On the trail of Michelangelo in Tuscany

Nadja Beschetnikova
February 21, 2018

Let’s admit it: secretly we are obsessed with celebrities’ properties. Even if we speak ironically about some overhyped star, sooner or later curiosity got the best of us, and we can't help but peek inside another luxury mansion. Indeed, it’s pretty intriguing to glance behind the guarded gates of Bel Air or Malibu Road.

Although looking through all the pretentious interiors we learn more about the designer's talents rather than about the personality of the star. The number of bedrooms and pools can vary but the level of vain remains inevitable. And if you have enough money you can afford it too. The stars or their way of life are no longer so inaccessible as it seems. Just scratch a few million, and LA real estate brokers will be glad to offer you houses that remember noisy parties and crowds of paparazzi. 

If you are looking for a house with more decent heritage than reports in the tabloids, you have to do more intensive research.

Did you know that you can buy Tuscan Villa owned by Michelangelo?
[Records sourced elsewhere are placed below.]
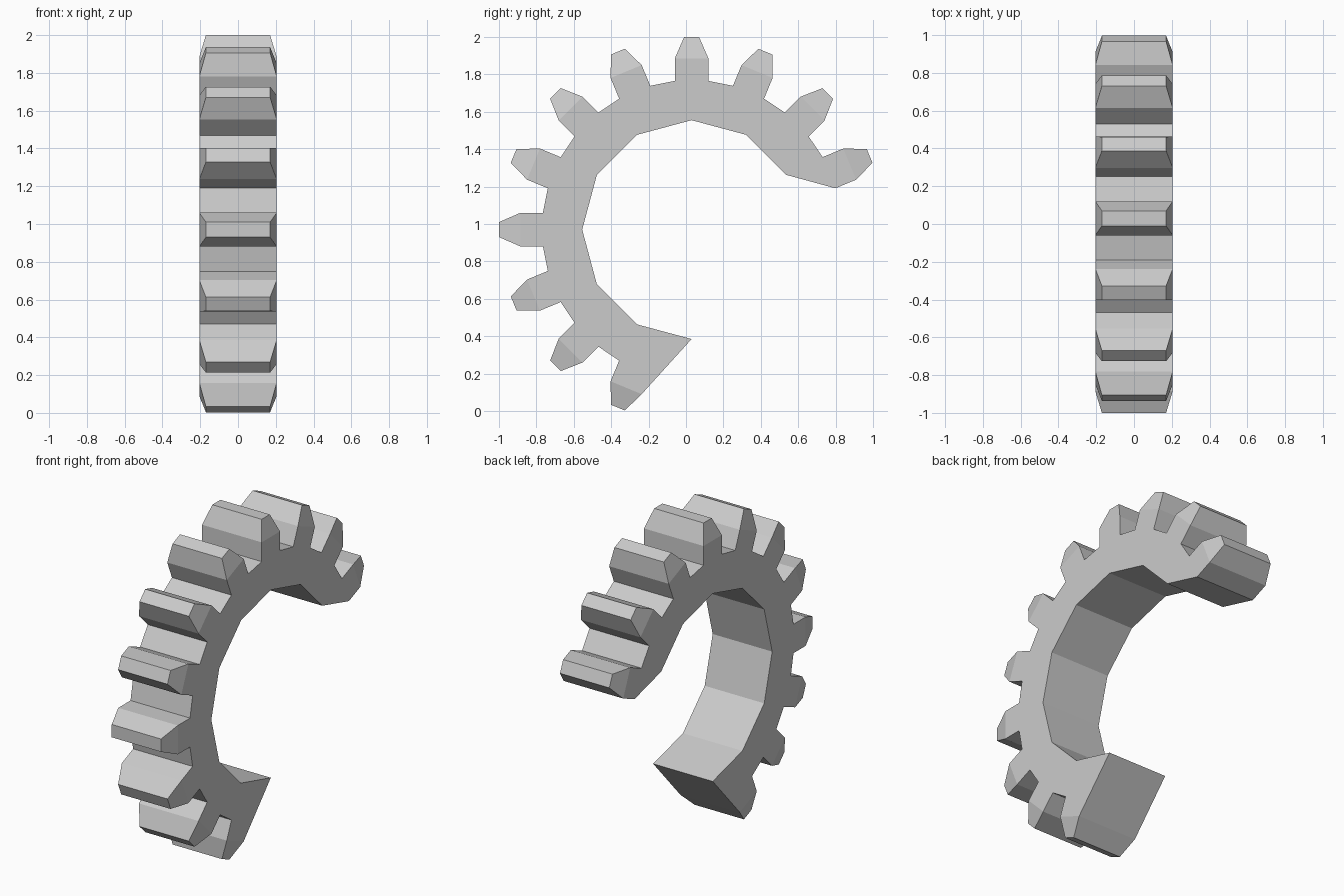
import bpy, bmesh
from math import radians, cos, sin

if "Cube" in bpy.data.objects:
    bpy.data.objects.remove(bpy.data.objects["Cube"])

CY, CZ = 0.03, 0.97          # gear axis in the YZ plane
HALF, TIP_HALF = 0.205, 0.17  # half thickness of body and of tooth tips
STEP, FIRST, COUNT = 22.5, 22.5, 11


def polar(r, side, deg):
    a = radians(deg)
    return (CY + r * cos(a) - side * sin(a), CZ + r * sin(a) + side * cos(a))


# outline: straight tooth flanks outside, twelve-sided bore inside
outline, tooth_edges = [], {}
for i in range(COUNT):
    deg = FIRST + i * STEP
    outline.append(polar(0.795, -0.09, deg))
    tooth_edges[len(outline)] = deg
    outline.append(polar(0.915, -0.09, deg))
    outline.append(polar(0.915, 0.09, deg))
    if i < COUNT - 1:        # last tooth runs straight into the broken end
        outline.append(polar(0.795, 0.09, deg))
for deg in range(270, 29, -30):
    outline.append(polar(0.585, 0, deg))

bm = bmesh.new()
left = [bm.verts.new((-HALF, y, z)) for y, z in outline]
right = [bm.verts.new((HALF, y, z)) for y, z in outline]
bm.faces.new(left)
bm.faces.new(right[::-1])
n = len(outline)
for i in range(n):
    j = (i + 1) % n
    base = [left[i], left[j], right[j], right[i]]
    if i not in tooth_edges:
        bm.faces.new(base)
        continue
    # tapered tooth tip
    deg = tooth_edges[i]
    tip = [bm.verts.new((x, *polar(1.03, s, deg))) for x, s in
           ((-TIP_HALF, -0.04), (-TIP_HALF, 0.04), (TIP_HALF, 0.04), (TIP_HALF, -0.04))]
    for k in range(4):
        m = (k + 1) % 4
        bm.faces.new((base[k], base[m], tip[m], tip[k]))
    bm.faces.new(tip)
bmesh.ops.recalc_face_normals(bm, faces=bm.faces[:])

mesh = bpy.data.meshes.new("broken_gear")
bm.to_mesh(mesh)
bm.free()
bpy.context.collection.objects.link(bpy.data.objects.new("broken_gear", mesh))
Yes, that Michelangelo.

The Renaissance master purchased the classic farmhouse in 1549, almost three decades after he has painted the Sistine Chapel ceiling, and the property remained in the Buonarroti family until 1867.

The home is located in Castellina in Chianti, a picturesque town between Florence and Siena.
Set on a hill among Tuscany's signature cypress trees, the charming stone villa offers breathtaking countryside views. 200 olive trees and an original olive oil mill, which is 1,000 years old, are included in the sale. Michelangelo’s home can be yours for roughly $9.3 million.

In the year when Michelangelo purchased the villa, he started to work on his famous sculpture The Deposition, also called the Bandini Pietà. 7 feet 8 inches tall marble artwork depicts four figures: the dead body of Jesus Christ, newly taken down from the Cross, Nicodemus (or possibly Joseph of Arimathea), Mary Magdalene and the Virgin Mary.

The creative process exhausted the painter. Claiming that the marble was unsuitable, Michelangelo once tried to destroy the sculpture and broke off numerous limbs from the figure. Michelangelo worked on the sculpture till his death in 1555. The Pietà was meant for the painter’s own tomb, but currently, it stands in the Museo dell ‘Opera del Duomo, Florence.

The house boasts 10 bedrooms, seven bathrooms, romantic functioning fireplaces and rustic style kitchen. The living room and bedroom have original wood-beam ceilings, while the second living room has an untouched brick vaulted ceiling. Probably they are not so spectacular as one of Michelangelo’s most famous masterpiece, but you’ll be anyway overwhelmed by the impressive historic interiors.

Outside there’re 6 acres of private land with olive and lemon trees to walk through, and a nice lush courtyard with flowers. Though the dining room is really cozy, it’s a shame to dine inside when you have this patio, and can enjoy a glass of Chianti under the Tuscan sun.

The olive oil mill was turned into a guesthouse and its second floor has a two-bedroom apartment.

Due to its classic stone exterior, the villa has a medieval appearance, but it’s not devoid of a glamorous touch.

The living room is furnished with antique wooden furniture and baroque style sofa and chairs. The original parquet floor is lavishly covered with vintage carpets, while the plain walls are adorned with paintings and candlesticks.

During the last 10 years, the villa’s current owner has lovingly restored the façade and interiors, preserving original interior details. The owner holds as well copies of the original documents and deed to the home. That means, purchasing the estate, you’ll get an autograph of the world's most celebrated artist. A nice bonus.

Whether the picturesque landscapes and spirit of antiquity will inspire you to create your own masterpiece or not, the relaxed life in Michelangelo's former living quarters is a marvel itself.